=== Listed entries ===

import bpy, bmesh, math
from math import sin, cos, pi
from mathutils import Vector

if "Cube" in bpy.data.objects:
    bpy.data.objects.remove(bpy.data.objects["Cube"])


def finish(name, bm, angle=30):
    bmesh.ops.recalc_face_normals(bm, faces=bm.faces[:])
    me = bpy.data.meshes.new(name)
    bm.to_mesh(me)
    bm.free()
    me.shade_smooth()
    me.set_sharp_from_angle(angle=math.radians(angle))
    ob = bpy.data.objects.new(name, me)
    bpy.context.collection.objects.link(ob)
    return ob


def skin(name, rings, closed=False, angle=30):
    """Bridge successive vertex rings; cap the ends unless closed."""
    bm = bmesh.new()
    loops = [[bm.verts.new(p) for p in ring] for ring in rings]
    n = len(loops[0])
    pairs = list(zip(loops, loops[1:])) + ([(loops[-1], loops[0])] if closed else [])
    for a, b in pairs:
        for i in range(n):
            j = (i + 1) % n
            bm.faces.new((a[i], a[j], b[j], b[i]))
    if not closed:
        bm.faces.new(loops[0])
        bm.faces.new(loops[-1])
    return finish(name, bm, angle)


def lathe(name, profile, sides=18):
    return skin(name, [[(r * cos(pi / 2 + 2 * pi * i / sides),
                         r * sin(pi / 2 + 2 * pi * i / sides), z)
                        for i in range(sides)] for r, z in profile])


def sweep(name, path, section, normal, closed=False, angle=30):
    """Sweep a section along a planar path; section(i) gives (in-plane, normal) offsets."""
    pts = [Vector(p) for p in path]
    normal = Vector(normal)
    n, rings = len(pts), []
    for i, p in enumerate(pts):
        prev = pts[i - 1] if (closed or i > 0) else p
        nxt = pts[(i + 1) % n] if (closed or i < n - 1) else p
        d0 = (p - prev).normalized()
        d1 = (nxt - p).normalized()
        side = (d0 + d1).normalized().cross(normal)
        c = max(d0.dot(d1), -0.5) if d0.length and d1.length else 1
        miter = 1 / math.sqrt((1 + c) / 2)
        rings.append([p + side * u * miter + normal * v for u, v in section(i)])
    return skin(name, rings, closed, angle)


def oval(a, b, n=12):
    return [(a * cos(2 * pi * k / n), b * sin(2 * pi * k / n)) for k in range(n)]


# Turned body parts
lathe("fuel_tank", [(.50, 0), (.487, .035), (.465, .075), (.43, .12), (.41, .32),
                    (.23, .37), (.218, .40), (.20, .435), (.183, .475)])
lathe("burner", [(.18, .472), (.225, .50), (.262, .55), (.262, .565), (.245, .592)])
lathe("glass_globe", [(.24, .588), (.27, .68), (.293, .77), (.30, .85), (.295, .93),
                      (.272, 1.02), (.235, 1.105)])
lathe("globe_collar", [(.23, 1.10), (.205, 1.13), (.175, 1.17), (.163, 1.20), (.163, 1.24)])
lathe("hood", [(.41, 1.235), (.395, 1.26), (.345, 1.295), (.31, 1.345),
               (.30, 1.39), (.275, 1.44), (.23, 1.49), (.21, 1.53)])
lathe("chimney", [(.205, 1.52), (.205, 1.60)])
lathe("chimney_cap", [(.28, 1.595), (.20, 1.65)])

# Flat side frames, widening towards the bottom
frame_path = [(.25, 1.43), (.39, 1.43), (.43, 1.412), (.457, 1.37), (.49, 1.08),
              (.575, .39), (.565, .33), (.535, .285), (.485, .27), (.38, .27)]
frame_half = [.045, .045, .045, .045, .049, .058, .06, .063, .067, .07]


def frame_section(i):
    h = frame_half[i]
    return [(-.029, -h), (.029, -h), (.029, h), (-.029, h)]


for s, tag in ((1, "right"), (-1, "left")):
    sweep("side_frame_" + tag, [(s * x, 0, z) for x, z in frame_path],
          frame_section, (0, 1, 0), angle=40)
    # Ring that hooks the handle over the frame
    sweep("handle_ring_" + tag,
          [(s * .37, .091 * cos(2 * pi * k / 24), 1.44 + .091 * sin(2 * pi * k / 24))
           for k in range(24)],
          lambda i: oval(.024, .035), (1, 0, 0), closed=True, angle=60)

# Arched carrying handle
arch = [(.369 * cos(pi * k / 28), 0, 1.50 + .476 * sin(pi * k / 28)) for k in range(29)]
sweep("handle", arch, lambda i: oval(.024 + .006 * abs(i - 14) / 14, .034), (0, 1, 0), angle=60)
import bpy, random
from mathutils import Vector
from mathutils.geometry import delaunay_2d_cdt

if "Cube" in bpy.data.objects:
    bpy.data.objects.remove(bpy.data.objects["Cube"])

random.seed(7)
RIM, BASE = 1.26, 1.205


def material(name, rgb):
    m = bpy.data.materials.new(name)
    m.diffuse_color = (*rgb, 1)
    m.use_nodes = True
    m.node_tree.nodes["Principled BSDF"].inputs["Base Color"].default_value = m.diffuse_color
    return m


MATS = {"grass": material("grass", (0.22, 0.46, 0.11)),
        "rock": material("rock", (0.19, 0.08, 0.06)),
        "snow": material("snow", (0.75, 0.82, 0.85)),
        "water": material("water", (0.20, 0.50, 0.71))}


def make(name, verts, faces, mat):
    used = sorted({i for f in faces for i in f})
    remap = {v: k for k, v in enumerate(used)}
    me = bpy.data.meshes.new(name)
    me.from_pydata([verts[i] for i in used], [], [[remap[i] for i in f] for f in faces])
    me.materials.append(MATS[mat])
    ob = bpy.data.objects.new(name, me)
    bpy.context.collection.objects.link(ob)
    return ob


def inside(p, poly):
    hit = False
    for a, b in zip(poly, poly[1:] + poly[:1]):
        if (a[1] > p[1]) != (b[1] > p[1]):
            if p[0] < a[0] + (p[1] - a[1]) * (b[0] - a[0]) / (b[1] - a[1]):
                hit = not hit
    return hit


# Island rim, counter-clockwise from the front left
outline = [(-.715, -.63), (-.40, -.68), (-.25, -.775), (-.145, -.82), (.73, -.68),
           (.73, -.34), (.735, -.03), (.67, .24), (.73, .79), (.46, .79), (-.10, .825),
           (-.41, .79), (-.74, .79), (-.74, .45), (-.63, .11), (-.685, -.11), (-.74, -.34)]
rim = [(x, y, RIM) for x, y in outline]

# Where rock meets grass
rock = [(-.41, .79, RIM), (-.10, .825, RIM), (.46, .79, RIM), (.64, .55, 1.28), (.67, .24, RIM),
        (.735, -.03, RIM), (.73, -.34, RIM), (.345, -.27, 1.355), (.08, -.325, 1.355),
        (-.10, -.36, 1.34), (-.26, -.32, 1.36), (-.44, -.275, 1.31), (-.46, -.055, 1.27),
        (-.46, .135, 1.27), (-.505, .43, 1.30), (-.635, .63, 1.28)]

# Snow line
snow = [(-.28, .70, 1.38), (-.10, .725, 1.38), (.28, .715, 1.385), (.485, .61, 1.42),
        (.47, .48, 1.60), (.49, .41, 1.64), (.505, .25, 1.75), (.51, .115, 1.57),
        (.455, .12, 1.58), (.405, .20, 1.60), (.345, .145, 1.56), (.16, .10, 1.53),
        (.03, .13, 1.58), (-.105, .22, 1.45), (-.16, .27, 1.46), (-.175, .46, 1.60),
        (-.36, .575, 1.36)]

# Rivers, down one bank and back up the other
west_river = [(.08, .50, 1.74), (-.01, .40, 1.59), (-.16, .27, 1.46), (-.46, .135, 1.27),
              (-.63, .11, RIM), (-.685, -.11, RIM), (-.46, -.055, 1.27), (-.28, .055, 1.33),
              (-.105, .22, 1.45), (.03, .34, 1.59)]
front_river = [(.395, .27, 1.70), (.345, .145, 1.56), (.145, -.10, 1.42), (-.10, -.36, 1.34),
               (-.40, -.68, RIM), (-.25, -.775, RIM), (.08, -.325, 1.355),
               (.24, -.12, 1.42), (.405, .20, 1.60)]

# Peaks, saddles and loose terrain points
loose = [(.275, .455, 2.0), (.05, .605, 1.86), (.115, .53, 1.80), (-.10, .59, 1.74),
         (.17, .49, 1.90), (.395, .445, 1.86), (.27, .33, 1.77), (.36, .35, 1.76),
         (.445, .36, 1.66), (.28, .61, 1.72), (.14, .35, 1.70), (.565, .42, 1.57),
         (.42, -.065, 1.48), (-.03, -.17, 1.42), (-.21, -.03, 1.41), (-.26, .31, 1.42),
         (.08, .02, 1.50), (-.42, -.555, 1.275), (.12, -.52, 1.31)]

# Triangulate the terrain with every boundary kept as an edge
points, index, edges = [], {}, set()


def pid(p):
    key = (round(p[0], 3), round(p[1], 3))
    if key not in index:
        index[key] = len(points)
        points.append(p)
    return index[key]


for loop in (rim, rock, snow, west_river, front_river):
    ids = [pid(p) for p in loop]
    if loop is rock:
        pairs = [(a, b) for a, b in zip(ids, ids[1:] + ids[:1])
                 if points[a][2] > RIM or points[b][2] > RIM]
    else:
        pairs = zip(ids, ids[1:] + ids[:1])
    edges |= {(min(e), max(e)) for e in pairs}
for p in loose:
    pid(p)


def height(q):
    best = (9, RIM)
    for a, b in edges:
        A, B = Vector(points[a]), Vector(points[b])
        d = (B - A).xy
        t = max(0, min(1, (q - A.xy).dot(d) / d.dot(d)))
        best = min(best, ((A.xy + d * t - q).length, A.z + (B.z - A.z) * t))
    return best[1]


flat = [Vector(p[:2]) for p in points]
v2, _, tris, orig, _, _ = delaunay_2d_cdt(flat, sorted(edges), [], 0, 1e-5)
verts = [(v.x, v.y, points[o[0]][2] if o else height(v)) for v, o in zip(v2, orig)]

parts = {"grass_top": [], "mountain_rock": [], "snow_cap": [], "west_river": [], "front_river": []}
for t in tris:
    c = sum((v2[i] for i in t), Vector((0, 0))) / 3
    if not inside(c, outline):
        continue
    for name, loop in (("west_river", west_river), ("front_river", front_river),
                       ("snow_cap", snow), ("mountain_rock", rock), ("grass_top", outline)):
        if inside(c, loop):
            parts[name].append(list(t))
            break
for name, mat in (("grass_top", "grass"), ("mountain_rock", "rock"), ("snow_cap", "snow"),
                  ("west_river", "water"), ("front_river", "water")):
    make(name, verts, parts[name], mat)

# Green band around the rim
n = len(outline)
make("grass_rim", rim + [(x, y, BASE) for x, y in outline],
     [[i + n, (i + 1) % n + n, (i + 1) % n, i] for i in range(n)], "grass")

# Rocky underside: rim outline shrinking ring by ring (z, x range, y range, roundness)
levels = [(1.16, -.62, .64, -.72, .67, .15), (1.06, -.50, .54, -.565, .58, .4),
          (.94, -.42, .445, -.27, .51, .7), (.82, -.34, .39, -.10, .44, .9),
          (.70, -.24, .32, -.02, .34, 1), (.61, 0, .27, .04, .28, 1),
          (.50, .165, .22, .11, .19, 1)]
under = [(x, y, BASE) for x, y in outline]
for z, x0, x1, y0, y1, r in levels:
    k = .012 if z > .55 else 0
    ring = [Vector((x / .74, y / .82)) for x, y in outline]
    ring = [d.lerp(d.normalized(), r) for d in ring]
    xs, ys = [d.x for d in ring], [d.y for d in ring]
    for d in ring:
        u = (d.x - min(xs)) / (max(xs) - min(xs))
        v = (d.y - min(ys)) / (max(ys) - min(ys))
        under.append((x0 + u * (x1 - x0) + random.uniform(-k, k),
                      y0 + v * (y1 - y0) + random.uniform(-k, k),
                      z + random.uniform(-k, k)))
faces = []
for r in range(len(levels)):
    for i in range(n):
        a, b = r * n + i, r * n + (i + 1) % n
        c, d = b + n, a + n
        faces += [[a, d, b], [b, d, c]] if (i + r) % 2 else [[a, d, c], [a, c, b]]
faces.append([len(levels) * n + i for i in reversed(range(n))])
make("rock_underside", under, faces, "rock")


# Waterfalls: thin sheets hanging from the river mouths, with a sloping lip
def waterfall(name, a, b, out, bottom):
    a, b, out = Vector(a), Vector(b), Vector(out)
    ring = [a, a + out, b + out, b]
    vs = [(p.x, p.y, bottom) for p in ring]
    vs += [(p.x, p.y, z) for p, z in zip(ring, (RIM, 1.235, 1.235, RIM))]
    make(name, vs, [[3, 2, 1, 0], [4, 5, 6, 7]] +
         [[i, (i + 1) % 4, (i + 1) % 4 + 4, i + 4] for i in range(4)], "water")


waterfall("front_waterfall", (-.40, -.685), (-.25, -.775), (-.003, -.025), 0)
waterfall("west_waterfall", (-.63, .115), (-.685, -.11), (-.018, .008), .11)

===

*What the task requires*. The lines needed are the ones from the first line of the entries through the line that contains "for i in range(sides)]", given again without any change.

*Result of this exercise*.
import bpy, bmesh, math
from math import sin, cos, pi
from mathutils import Vector

if "Cube" in bpy.data.objects:
    bpy.data.objects.remove(bpy.data.objects["Cube"])


def finish(name, bm, angle=30):
    bmesh.ops.recalc_face_normals(bm, faces=bm.faces[:])
    me = bpy.data.meshes.new(name)
    bm.to_mesh(me)
    bm.free()
    me.shade_smooth()
    me.set_sharp_from_angle(angle=math.radians(angle))
    ob = bpy.data.objects.new(name, me)
    bpy.context.collection.objects.link(ob)
    return ob


def skin(name, rings, closed=False, angle=30):
    """Bridge successive vertex rings; cap the ends unless closed."""
    bm = bmesh.new()
    loops = [[bm.verts.new(p) for p in ring] for ring in rings]
    n = len(loops[0])
    pairs = list(zip(loops, loops[1:])) + ([(loops[-1], loops[0])] if closed else [])
    for a, b in pairs:
        for i in range(n):
            j = (i + 1) % n
            bm.faces.new((a[i], a[j], b[j], b[i]))
    if not closed:
        bm.faces.new(loops[0])
        bm.faces.new(loops[-1])
    return finish(name, bm, angle)


def lathe(name, profile, sides=18):
    return skin(name, [[(r * cos(pi / 2 + 2 * pi * i / sides),
                         r * sin(pi / 2 + 2 * pi * i / sides), z)
                        for i in range(sides)] for r, z in profile])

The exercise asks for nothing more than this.